Neither Airbus, Lockheed Martin nor the DOD have provided details of the contract. We only know that it involves building refueling tankers for the U.S. military. There’s no word on what type of refueling tankers the two companies will build, how many they’ll build, how much they’ll cost or when they expect to deliver them to the U.S. military. With that said, the order will likely include dozens of refueling tankers, each of which costing millions of dollars.
Both Airbus and Lockheed Martin have developed aircraft for the military in the past. Specifically, Airbus has been instrumental in providing the U.S. military with helicopters. It produced the Tiger attack helicopter, for example, which first entered service in 2003. Since then, Airbus and Lockheed Martin have continued to work closely with the U.S. military to develop and provide it with aircraft.
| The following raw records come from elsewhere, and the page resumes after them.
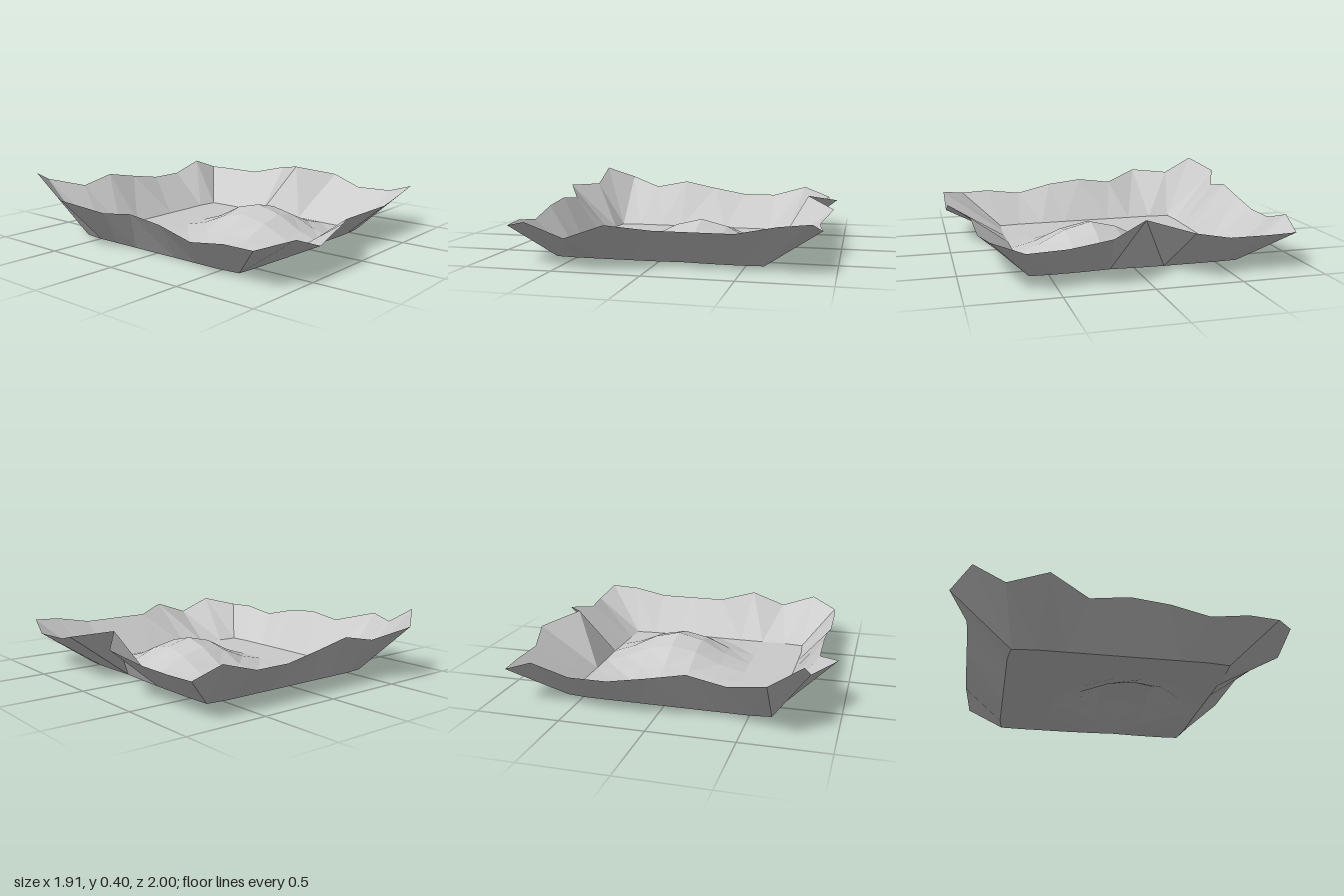
import * as THREE from 'three';

const N = 8; // cells along each side
const material = new THREE.MeshStandardMaterial({
  color: 0xcccccc, flatShading: true, side: THREE.DoubleSide, roughness: 0.9,
});

// Floor grid lines; lines between the corners bow out slightly at the edges
const gridX = [-0.625, -0.5, -0.34, -0.18, -0.015, 0.145, 0.305, 0.47, 0.6];
const gridZ = [-0.64, -0.5, -0.34, -0.18, -0.015, 0.145, 0.31, 0.475, 0.61];
const mound = { x: 0.145, z: 0.145, height: 0.18, radius: 0.52 };

function floorPoint(i, j) {
  let x = gridX[i], z = gridZ[j];
  if (j > 0 && j < N) x += i === 0 ? -0.015 : i === N ? 0.007 : 0;
  if (i > 0 && i < N) z += j === 0 ? -0.015 : j === N ? 0.012 : 0;
  const r = Math.hypot(x - mound.x, z - mound.z) / mound.radius;
  const y = r < 1 ? mound.height * (0.5 + 0.5 * Math.cos(Math.PI * r)) : 0;
  return [x, y, z];
}

// Rim of each side: [outward position, height] between the corners
const rim = {
  back: [[-1, 0.325], [-0.9, 0.26], [-0.9, 0.305], [-0.9, 0.26], [-0.9, 0.22], [-0.9, 0.22], [-0.9, 0.285]],
  front: [[0.995, 0.26], [0.995, 0.18], [0.995, 0.26], [0.875, 0.22], [0.875, 0.22], [0.875, 0.22], [0.875, 0.265]],
  left: [[0.89, 0.22], [0.89, 0.22], [0.955, 0.275], [0.79, 0.325], [0.955, 0.275], [0.89, 0.22], [0.92, 0.22]],
  right: [[-0.835, 0.295], [-0.96, 0.305], [-0.835, 0.24], [-0.835, 0.27], [-0.835, 0.245], [-0.835, 0.19], [-0.835, 0.22]],
};
const corners = {
  backRight: [-0.82, 0.4, -0.88], backLeft: [0.875, 0.22, -0.875],
  frontRight: [-0.82, 0.215, 0.855], frontLeft: [0.875, 0.28, 0.85],
};

function surface(name, triangles) {
  const geometry = new THREE.BufferGeometry();
  geometry.setAttribute('position', new THREE.Float32BufferAttribute(triangles.flat(2), 3));
  geometry.computeVertexNormals();
  const mesh = new THREE.Mesh(geometry, material);
  mesh.name = name;
  return mesh;
}

// Floor with a soft mound; diagonals run around the mound
function createFloor() {
  const triangles = [];
  for (let i = 0; i < N; i++) {
    for (let j = 0; j < N; j++) {
      const a = floorPoint(i, j), b = floorPoint(i, j + 1);
      const c = floorPoint(i + 1, j + 1), d = floorPoint(i + 1, j);
      if ((i < 5) === (j < 5)) triangles.push([a, b, d], [b, c, d]);
      else triangles.push([a, b, c], [a, c, d]);
    }
  }
  return surface('floor', triangles);
}

// Sloping wall from a floor edge to its uneven rim; diagonals mirror about the middle
function createWall(name, bottom, top, flip) {
  const triangles = [];
  for (let k = 0; k < N; k++) {
    const a = bottom(k), b = bottom(k + 1), c = top(k + 1), d = top(k);
    const pair = k < N / 2 ? [[a, b, c], [a, c, d]] : [[a, b, d], [b, c, d]];
    triangles.push(...pair.map(([p, q, r]) => (flip ? [p, r, q] : [p, q, r])));
  }
  return surface(name, triangles);
}

// Rim point k along a side that runs in x or in z
function rimPoint(points, start, end, alongX) {
  return (k) => {
    if (k === 0) return start;
    if (k === N) return end;
    const [out, y] = points[k - 1];
    return alongX ? [0.025 + 0.225 * (k - 4), y, out] : [out, y, -0.01 + 0.228 * (k - 4)];
  };
}

export function createModel() {
  const group = new THREE.Group();
  group.name = 'tray';
  const { backRight, backLeft, frontRight, frontLeft } = corners;
  group.add(
    createFloor(),
    createWall('backWall', (k) => floorPoint(k, 0), rimPoint(rim.back, backRight, backLeft, true), false),
    createWall('frontWall', (k) => floorPoint(k, N), rimPoint(rim.front, frontRight, frontLeft, true), true),
    createWall('leftWall', (k) => floorPoint(N, k), rimPoint(rim.left, backLeft, frontLeft, false), false),
    createWall('rightWall', (k) => floorPoint(0, k), rimPoint(rim.right, backRight, frontRight, false), true),
  );
  return group;
}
Earlier this year, Airbus announced that it performed the world’s first pilotless midair refueling with a large aircraft. Up until then, all midair refueling operations were performed under the control of at least one pilot in the cockpit of the refueling tanker. In July, though, Airbus performed a pilotless midair refueling operation using its Automatic-to-Air (A3R) system. Using one of its A310 refueling tankers, Airbus successfully performed seven automatic, pilotless contacts with an RAAF-30A jet. While it’s doubtful that Airbus and Lockheed Martin will provide the U.S. military with these A3R refueling tankers, it still attests to Airbus’s innovative approach.